Salomon Kalou has pinpointed the weight of expectation as the principal reason why the African contenders have struggled at the 2010 FIFA World Cup™, with his own Côte d'Ivoire side among the teams to disappoint in their opening two games.
In superb form for Chelsea alongside Elephants colleague Didier Drogba last season, Kalou himself has seemed to lack sharpness at South Africa 2010. Placed out on the left by Sven Goran Eriksson for the meetings with Portugal and Brazil, the former Feyenoord winger only rarely got the better of his opponent in either match and never truly made his presence felt.
In this exclusive interview with FIFA, he blames “too much pressure” for the quality of his own performances and those of his fellow African players, while also discussing the Elephants’ two outings, Brazil, Drogba and the African challenge in this historic tournament.
FIFA: Salomon, what regrets are the Côte d'Ivoire players nursing following their first two games?
Salomon Kalou: I don’t think we pressed enough for the win against Portugal. We weren’t attacking enough, even if we had quite a few chances. When we played Brazil, we defended too deeply and let them have too much of the ball. You can't get away with that against a team like Brazil as it’s difficult to regain possession.
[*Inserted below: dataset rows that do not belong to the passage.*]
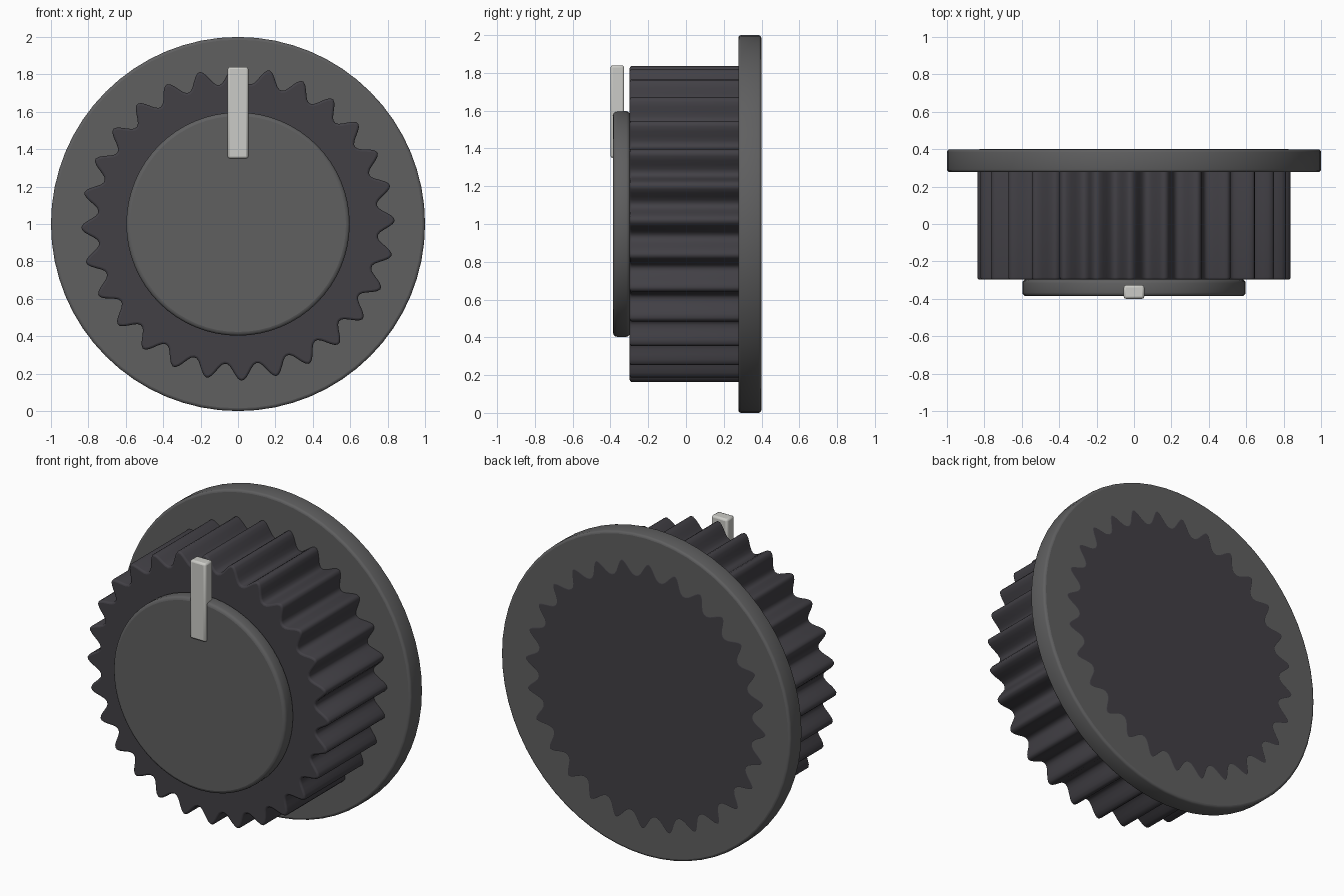
import bpy, bmesh
from math import sin, cos, pi, radians

if "Cube" in bpy.data.objects:
    bpy.data.objects.remove(bpy.data.objects["Cube"], do_unlink=True)

CENTRE_Z = 1.0


def material(name, rgb):
    m = bpy.data.materials.new(name)
    m.use_nodes = True
    colour = (*rgb, 1.0)
    m.diffuse_color = colour
    m.node_tree.nodes["Principled BSDF"].inputs["Base Color"].default_value = colour
    return m


def prism(name, outline, front, back, bevel, mat, segments=3, all_edges=False):
    """Extrude an x-z outline along y and round its rims."""
    bm = bmesh.new()
    face = bm.faces.new([bm.verts.new((x, front, z)) for x, z in outline])
    out = bmesh.ops.extrude_face_region(bm, geom=[face], use_keep_orig=True)
    moved = [g for g in out["geom"] if isinstance(g, bmesh.types.BMVert)]
    bmesh.ops.translate(bm, verts=moved, vec=(0, back - front, 0))
    bmesh.ops.recalc_face_normals(bm, faces=bm.faces)
    rims = [e for e in bm.edges
            if all_edges or abs(e.verts[0].co.y - e.verts[1].co.y) < 1e-5]
    bmesh.ops.bevel(bm, geom=rims, offset=bevel, segments=segments,
                    profile=0.5, affect="EDGES")
    bm.normal_update()
    # Flat ends stay flat, curved walls and rims are smooth
    for f in bm.faces:
        f.smooth = max(abs(c) for c in f.normal) < 0.9999
    mesh = bpy.data.meshes.new(name)
    bm.to_mesh(mesh)
    bm.free()
    mesh.materials.append(mat)
    obj = bpy.data.objects.new(name, mesh)
    bpy.context.collection.objects.link(obj)
    return obj


def ring(count, radius_at):
    """Closed outline around the knob axis."""
    points = []
    for i in range(count):
        a = 2 * pi * i / count
        r = radius_at(a)
        points.append((r * cos(a), CENTRE_Z + r * sin(a)))
    return points


def grip_radius(a):
    """Rounded teeth with slightly wider valleys."""
    wave = (1 + cos(TEETH * (a - radians(1.4)))) / 2
    return 0.75 + 0.088 * wave ** 1.15


TEETH = 28
grey = material("mid grey", (0.115, 0.115, 0.117))
charcoal = material("charcoal", (0.054, 0.051, 0.060))
off_white = material("off white", (0.60, 0.60, 0.57))

# Wide base flange at the back
prism("base_flange", ring(64, lambda a: 1.0), 0.277, 0.399, 0.015, grey)

# Toothed grip running through the flange
prism("toothed_grip", ring(TEETH * 12, grip_radius), -0.298, 0.4, 0.012, charcoal)

# Round face cap
prism("face_cap", ring(64, lambda a: 0.597), -0.386, -0.296, 0.02, grey)

# Pointer bar
bar = [(-0.055, 1.35), (0.055, 1.35), (0.055, 1.84), (-0.055, 1.84)]
prism("pointer_bar", bar, -0.4, -0.327, 0.012, off_white, 2, True)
You run after the ball, you start to tire and they automatically take advantage. Those are the regrets, but that’s also how you learn.
What exactly were the lessons you learnt against A Seleção?
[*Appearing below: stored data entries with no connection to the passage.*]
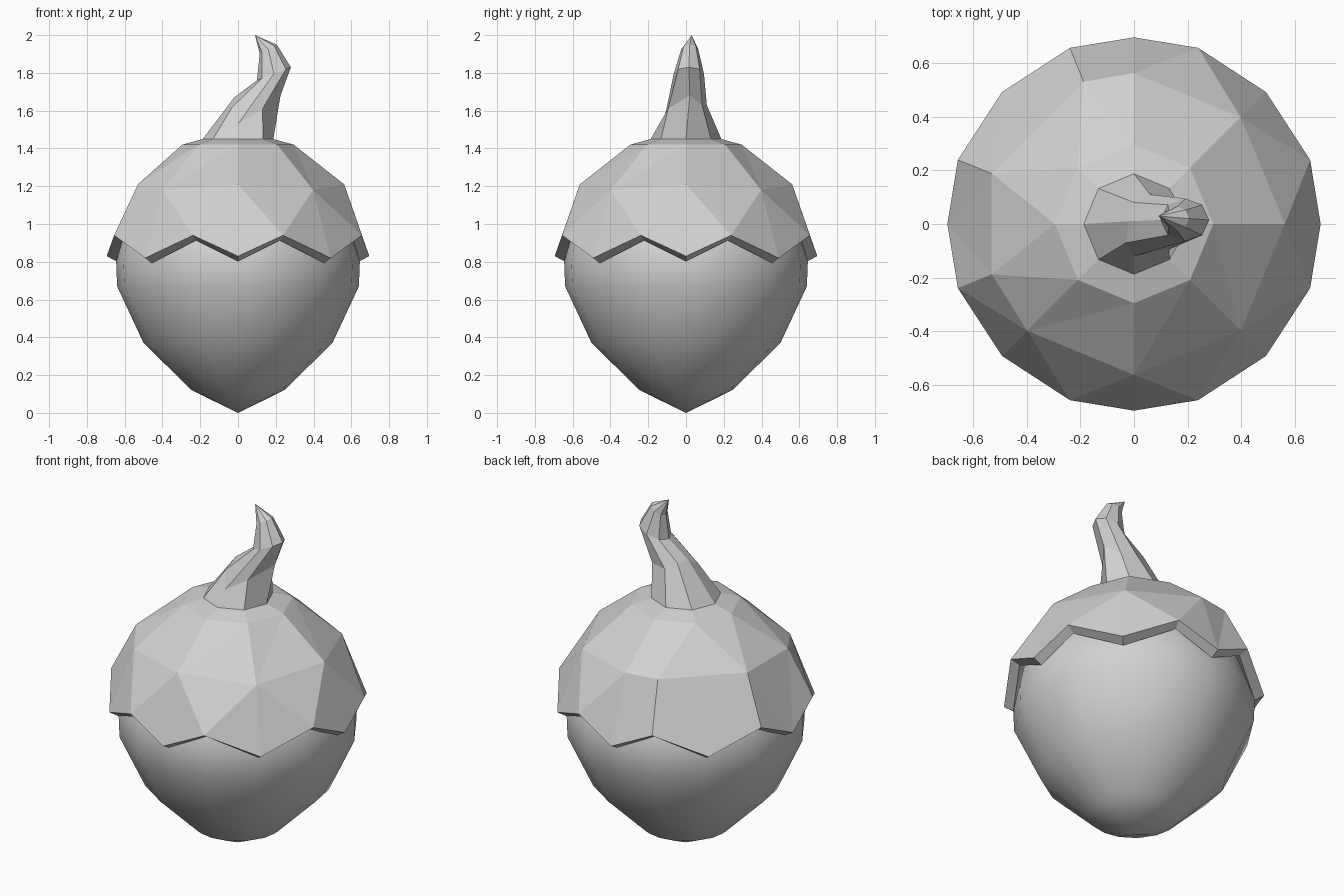
import bpy
import bmesh
from math import cos, sin, radians
from mathutils import Vector

cube = bpy.data.objects.get("Cube")
if cube:
    bpy.data.objects.remove(cube)

GREY = (0.64, 0.64, 0.64, 1)
grey = bpy.data.materials.new("plain grey")
grey.use_nodes = True
grey.diffuse_color = GREY
grey.node_tree.nodes["Principled BSDF"].inputs["Base Color"].default_value = GREY

EIGHTHS = [45 * i for i in range(8)]
# Sixteen directions: the eighths plus a zigzag peak after each
SIXTEENTHS = [a for e in EIGHTHS for a in (e, e + (20 if e % 90 == 0 else 25))]


def polar(angle, radius, z):
    a = radians(angle)
    return Vector((radius * cos(a), radius * sin(a), z))


def add_ring(bm, points):
    return [bm.verts.new(p) for p in points]


def bridge(bm, low, high):
    """Quads between two rings with the same number of points."""
    n = len(low)
    for i in range(n):
        j = (i + 1) % n
        bm.faces.new((low[i], low[j], high[j], high[i]))


def fan(bm, ring, tip):
    for i in range(len(ring)):
        bm.faces.new((ring[i], ring[(i + 1) % len(ring)], tip))


def zip_rings(bm, low, low_angles, high, high_angles):
    """Triangles between rings of different counts, walking round by angle."""
    la, ha = low_angles + [360], high_angles + [360]
    i = j = 0
    while i < len(low) or j < len(high):
        a, b = low[i % len(low)], high[j % len(high)]
        step_high = j < len(high) and (i == len(low) or ha[j + 1] <= la[i + 1] + 1)
        if step_high:
            j += 1
            bm.faces.new((a, high[j % len(high)], b))
        else:
            i += 1
            bm.faces.new((a, low[i % len(low)], b))


def finish(bm, name, smooth=False):
    bmesh.ops.recalc_face_normals(bm, faces=bm.faces)
    for f in bm.faces:
        f.smooth = smooth
    mesh = bpy.data.meshes.new(name)
    bm.to_mesh(mesh)
    bm.free()
    mesh.materials.append(grey)
    obj = bpy.data.objects.new(name, mesh)
    bpy.context.collection.objects.link(obj)


# Nut: smooth sixteen-sided body with a pointed bottom
bm = bmesh.new()
profile = [(0.245, 0.12), (0.5, 0.37), (0.64, 0.67), (0.645, 0.8), (0.61, 0.97), (0.4, 1.15)]
rings = [add_ring(bm, [polar(a, r, z) for a in SIXTEENTHS]) for r, z in profile]
for low, high in zip(rings, rings[1:]):
    bridge(bm, low, high)
fan(bm, rings[0], bm.verts.new((0, 0, 0)))
fan(bm, rings[-1], bm.verts.new((0, 0, 1.2)))
finish(bm, "nut", smooth=True)

# Cap: faceted dome with a zigzag rim
bm = bmesh.new()
rim_points, lip_points, wall_points = [], [], []
for a in SIXTEENTHS:
    if a % 45:
        r, z = 0.698, 0.94
    else:
        r, z = 0.695, 0.83 if a % 90 == 0 else 0.82
    rim_points.append(polar(a, r, z))
    lip_points.append(polar(a, r - 0.05, z - 0.027))
    wall_points.append(polar(a, 0.58, 1.0))
rim = add_ring(bm, rim_points)
lip = add_ring(bm, lip_points)
bridge(bm, lip, rim)
bridge(bm, add_ring(bm, wall_points), lip)

shoulder_angles = [0, 45, 90, 109.5, 160.5, 199.5, 225, 270, 315]
shoulder = add_ring(bm, [polar(a, 0.562, 1.18 if a % 90 == 45 else 1.21)
                         for a in shoulder_angles])
crown = add_ring(bm, [polar(a, 0.295, 1.42) for a in EIGHTHS])
zip_rings(bm, rim, SIXTEENTHS, shoulder, shoulder_angles)
zip_rings(bm, shoulder, shoulder_angles, crown, EIGHTHS)
top = add_ring(bm, [polar(a, 0.187, 1.45) for a in EIGHTHS])
bridge(bm, crown, top)
finish(bm, "cap")


# Stem: eight-sided crooked taper with an uneven knuckle
def tilted_ring(left, right, depth, y):
    """Ring spanning left to right (x, z), with a half depth along y."""
    a, b = Vector((left[0], y, left[1])), Vector((right[0], y, right[1]))
    return [(a + b) / 2 + (b - a) / 2 * cos(radians(t))
            + Vector((0, depth * sin(radians(t)), 0)) for t in EIGHTHS]


knuckle = [(0.225, 0.02, 1.68), (0.16, 0.085, 1.63), (0.06, 0.11, 1.63), (0, 0.08, 1.67),
           (-0.02, 0.01, 1.67), (-0.03, -0.07, 1.62), (0, -0.12, 1.53), (0.13, -0.095, 1.61)]
bm = bmesh.new()
rings = [add_ring(bm, points) for points in (
    [polar(a, 0.187, 1.45) for a in EIGHTHS],
    knuckle,
    tilted_ring((0.10, 1.76), (0.28, 1.83), 0.08, 0.015),
    tilted_ring((0.115, 1.9), (0.205, 1.95), 0.045, 0.02))]
for low, high in zip(rings, rings[1:]):
    bridge(bm, low, high)
fan(bm, rings[-1], bm.verts.new((0.09, 0.03, 2.0)))
finish(bm, "stem")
Our tactics didn’t really work. We’d planned to wait for them in our half and then really go at them on the counter, but there you go – that’s football. Quite often you start out with a game plan and then have to change it during the match, or you find that your opponents have a better one than you because they're in better positions and show more maturity in their play. You mustn’t forget that we’re still a young team. This is only our second World Cup, whether we have talented players or not, and Brazil had more experience than us. They’re more used to those kinds of matches; they were less nervous and more patient.
On a personal level, how did it feel to play against such a celebrated team?
It was a great experience and a match that will stay in my memory forever, even if we lost. Playing against Brazil in the World Cup is every kid’s dream and to have that dream come true made me happy. We learnt a lot and I’ll say it again, that’s all part of the process. We showed that we have a good, solid team. We’ll prove that again against North Korea so that we can go home with our heads held high if we end up being eliminated.
You talked about a learning experience, but Didier Drogba is 32 and this may be his last FIFA World Cup.
He’ll be 36 for Brazil 2014 and other players have already played at a World Cup at that age. Look at [37-year-old Cuauhtemoc] Blanco with Mexico, for example. If Didier is still in good shape, I hope he’ll be able to come along, assuming we qualify. He has enormous desire and he knows what he wants. He’s one of the best strikers in the world, with an exceptional career. We owe him respect. He’s a natural leader and having him with us is a huge bonus.
Have you been disappointed with the results of the African teams so far?
I think all of us have put lots of pressure on ourselves because this World Cup is being played on our continent. Expectations were huge and we owed it to ourselves to perform well, but the pressure has caused us more stress than anything else and even inhibited our talents. There have been a few players who haven’t been up to the standard required. Their abilities have been crushed by the pressure they’ve put on their own shoulders.